Oregon Law Review, Vol. 74, 1995
26 Pages Posted: 26 Jun 2010 Last revised: 15 Oct 2012
Date Written: June 25, 2010
A classroom incident involving Katko v. Briney, the famous Iowa “spring-gun case,” started the author thinking about the suffocating environment legal education imposes on original expression.
Law school offers virtually no outlets for creativity, which is curious given the substantial reservoir of brain power collected in law schools and the fact that good lawyers must be creative thinkers. Students generally have only two avenues for expressing themselves within the institutional framework: their classroom comments and their written products.
Many law professors like to believe they foster a dynamic, vibrant classroom learning environment, but it is easy to confuse a successful bag of teaching tricks with vibrancy. True vibrancy requires risk-taking, spontaneity, inconsistency in presentation, and a relaxed freedom to speak openly — but these ingredients are missing from most law school classes.
The author’s one-percent solution (a mere footnote to a brainstorm) was to require his Torts students to compose poetry instead of case briefs about Katko, with surprising, satisfying results. The students’ poems make up much of the article.
Suggested Citation: Suggested Citation

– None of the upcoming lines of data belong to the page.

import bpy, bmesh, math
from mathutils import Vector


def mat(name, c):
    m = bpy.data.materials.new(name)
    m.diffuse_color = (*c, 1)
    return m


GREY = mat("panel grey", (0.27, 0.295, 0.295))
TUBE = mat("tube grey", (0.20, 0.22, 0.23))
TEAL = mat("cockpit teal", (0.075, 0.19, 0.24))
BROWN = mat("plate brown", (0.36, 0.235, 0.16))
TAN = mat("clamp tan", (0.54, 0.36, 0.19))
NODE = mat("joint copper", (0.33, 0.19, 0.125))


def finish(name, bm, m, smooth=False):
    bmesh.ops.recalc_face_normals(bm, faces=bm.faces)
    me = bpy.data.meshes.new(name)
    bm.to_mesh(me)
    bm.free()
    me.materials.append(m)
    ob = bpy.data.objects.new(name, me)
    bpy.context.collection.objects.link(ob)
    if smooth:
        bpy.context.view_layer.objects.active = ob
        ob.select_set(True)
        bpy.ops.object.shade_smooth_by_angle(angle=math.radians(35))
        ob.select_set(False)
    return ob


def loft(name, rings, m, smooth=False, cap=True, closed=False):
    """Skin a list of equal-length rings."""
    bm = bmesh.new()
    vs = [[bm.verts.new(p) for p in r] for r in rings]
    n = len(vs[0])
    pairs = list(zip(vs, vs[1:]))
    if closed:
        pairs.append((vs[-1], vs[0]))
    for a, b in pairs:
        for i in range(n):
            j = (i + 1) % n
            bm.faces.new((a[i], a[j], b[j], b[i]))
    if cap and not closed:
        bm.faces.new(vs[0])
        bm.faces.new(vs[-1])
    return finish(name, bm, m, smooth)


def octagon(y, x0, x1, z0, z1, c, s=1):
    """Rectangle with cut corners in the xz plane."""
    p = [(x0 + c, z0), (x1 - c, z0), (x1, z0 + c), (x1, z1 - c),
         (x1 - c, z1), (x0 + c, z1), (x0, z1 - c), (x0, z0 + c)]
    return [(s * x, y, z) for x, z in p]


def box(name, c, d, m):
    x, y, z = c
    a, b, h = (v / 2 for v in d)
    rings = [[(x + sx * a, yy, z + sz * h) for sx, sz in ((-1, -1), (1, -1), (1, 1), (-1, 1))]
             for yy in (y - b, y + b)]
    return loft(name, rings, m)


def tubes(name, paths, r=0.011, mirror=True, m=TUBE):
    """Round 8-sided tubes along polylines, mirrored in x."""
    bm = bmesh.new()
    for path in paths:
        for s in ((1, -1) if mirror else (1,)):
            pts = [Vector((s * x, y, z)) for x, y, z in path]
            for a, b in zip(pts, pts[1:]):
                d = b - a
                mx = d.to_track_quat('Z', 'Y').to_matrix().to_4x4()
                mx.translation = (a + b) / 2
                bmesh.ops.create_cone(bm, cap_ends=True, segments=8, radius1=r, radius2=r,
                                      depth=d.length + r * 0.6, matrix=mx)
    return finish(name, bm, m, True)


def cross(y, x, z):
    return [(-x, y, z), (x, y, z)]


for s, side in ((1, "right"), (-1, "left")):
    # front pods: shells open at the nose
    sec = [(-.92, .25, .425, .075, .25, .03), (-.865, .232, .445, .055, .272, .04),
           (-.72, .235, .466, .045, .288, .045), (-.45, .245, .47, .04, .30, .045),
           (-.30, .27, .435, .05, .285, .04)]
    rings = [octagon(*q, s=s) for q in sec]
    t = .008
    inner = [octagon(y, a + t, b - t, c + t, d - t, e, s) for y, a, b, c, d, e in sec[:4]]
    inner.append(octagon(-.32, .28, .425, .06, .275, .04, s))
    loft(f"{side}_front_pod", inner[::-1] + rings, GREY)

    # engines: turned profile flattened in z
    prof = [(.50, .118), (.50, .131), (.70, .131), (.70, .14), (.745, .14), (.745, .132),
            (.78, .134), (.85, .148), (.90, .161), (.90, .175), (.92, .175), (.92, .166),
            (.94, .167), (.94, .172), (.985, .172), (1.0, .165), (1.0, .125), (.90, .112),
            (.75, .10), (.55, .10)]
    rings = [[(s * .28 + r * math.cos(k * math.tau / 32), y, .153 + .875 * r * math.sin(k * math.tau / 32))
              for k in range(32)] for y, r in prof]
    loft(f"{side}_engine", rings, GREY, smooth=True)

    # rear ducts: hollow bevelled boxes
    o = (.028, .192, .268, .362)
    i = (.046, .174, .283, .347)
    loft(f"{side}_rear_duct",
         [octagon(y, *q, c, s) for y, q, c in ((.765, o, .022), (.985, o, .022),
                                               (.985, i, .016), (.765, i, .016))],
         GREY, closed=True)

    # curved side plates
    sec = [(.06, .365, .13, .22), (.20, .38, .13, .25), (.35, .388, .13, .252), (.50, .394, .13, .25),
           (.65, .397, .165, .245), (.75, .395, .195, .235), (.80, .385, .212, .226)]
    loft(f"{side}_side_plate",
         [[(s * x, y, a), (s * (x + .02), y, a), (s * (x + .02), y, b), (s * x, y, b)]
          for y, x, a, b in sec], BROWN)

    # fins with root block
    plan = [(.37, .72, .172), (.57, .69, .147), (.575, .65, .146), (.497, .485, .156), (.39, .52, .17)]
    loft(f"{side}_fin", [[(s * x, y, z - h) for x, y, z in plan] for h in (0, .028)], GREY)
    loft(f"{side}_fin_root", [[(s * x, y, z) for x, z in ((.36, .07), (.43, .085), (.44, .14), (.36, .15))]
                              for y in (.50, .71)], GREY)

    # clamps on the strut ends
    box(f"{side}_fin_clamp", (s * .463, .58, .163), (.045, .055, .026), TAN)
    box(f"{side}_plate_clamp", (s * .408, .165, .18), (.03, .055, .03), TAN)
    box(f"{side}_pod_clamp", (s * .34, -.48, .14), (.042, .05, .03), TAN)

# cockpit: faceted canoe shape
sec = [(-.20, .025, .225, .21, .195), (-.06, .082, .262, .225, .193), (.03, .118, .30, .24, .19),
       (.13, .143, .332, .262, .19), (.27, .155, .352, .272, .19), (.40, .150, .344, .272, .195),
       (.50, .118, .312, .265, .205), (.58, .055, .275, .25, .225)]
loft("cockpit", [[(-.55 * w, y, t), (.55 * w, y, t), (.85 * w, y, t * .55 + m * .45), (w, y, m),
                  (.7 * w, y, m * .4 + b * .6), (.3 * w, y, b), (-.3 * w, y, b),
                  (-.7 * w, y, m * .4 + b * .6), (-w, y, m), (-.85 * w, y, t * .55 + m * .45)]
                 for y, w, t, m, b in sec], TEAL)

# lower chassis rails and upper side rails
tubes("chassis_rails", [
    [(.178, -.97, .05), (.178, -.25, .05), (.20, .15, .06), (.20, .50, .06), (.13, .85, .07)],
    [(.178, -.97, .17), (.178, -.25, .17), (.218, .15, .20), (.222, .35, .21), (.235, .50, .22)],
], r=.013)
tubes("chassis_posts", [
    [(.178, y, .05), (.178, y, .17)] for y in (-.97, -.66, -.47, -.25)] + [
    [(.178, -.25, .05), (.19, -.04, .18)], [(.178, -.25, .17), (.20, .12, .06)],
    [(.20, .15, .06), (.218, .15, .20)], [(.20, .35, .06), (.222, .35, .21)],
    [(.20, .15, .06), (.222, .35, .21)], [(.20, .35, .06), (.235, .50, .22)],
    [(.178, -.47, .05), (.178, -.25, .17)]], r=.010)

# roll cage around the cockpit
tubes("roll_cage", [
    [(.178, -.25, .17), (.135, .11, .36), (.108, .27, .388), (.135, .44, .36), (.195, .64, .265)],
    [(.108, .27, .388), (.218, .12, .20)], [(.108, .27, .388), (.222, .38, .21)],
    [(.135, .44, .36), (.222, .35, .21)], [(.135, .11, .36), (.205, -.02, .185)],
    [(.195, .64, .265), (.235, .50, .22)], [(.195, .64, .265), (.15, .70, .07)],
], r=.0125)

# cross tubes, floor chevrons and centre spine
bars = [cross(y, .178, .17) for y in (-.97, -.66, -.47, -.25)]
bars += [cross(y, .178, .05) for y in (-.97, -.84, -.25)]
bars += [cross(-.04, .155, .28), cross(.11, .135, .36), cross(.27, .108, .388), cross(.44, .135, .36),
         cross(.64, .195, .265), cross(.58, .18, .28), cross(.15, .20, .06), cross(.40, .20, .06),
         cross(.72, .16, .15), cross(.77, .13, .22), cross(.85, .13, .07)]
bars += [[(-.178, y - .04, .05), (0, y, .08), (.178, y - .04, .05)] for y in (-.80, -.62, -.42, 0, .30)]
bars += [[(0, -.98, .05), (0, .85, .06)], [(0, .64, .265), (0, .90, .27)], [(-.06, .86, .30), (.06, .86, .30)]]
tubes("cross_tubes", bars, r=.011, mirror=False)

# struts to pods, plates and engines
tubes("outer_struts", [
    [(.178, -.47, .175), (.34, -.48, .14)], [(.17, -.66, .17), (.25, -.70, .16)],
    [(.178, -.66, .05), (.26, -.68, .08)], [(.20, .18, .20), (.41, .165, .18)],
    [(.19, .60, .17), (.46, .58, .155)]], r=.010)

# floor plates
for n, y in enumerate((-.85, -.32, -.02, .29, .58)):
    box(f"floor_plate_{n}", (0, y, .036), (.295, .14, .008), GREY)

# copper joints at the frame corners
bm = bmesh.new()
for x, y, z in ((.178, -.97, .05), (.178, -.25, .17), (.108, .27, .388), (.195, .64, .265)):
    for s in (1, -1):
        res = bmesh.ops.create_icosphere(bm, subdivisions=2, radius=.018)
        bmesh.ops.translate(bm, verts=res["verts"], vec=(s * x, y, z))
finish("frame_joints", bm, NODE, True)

McClurg, Andrew Jay, Poetry in Commotion: Katko v. Briney and the Bards of First-Year Torts (June 25, 2010). Oregon Law Review, Vol. 74, 1995; University of Memphis Legal Studies Research Paper No. 31. Available at SSRN: https://ssrn.com/abstract=1630535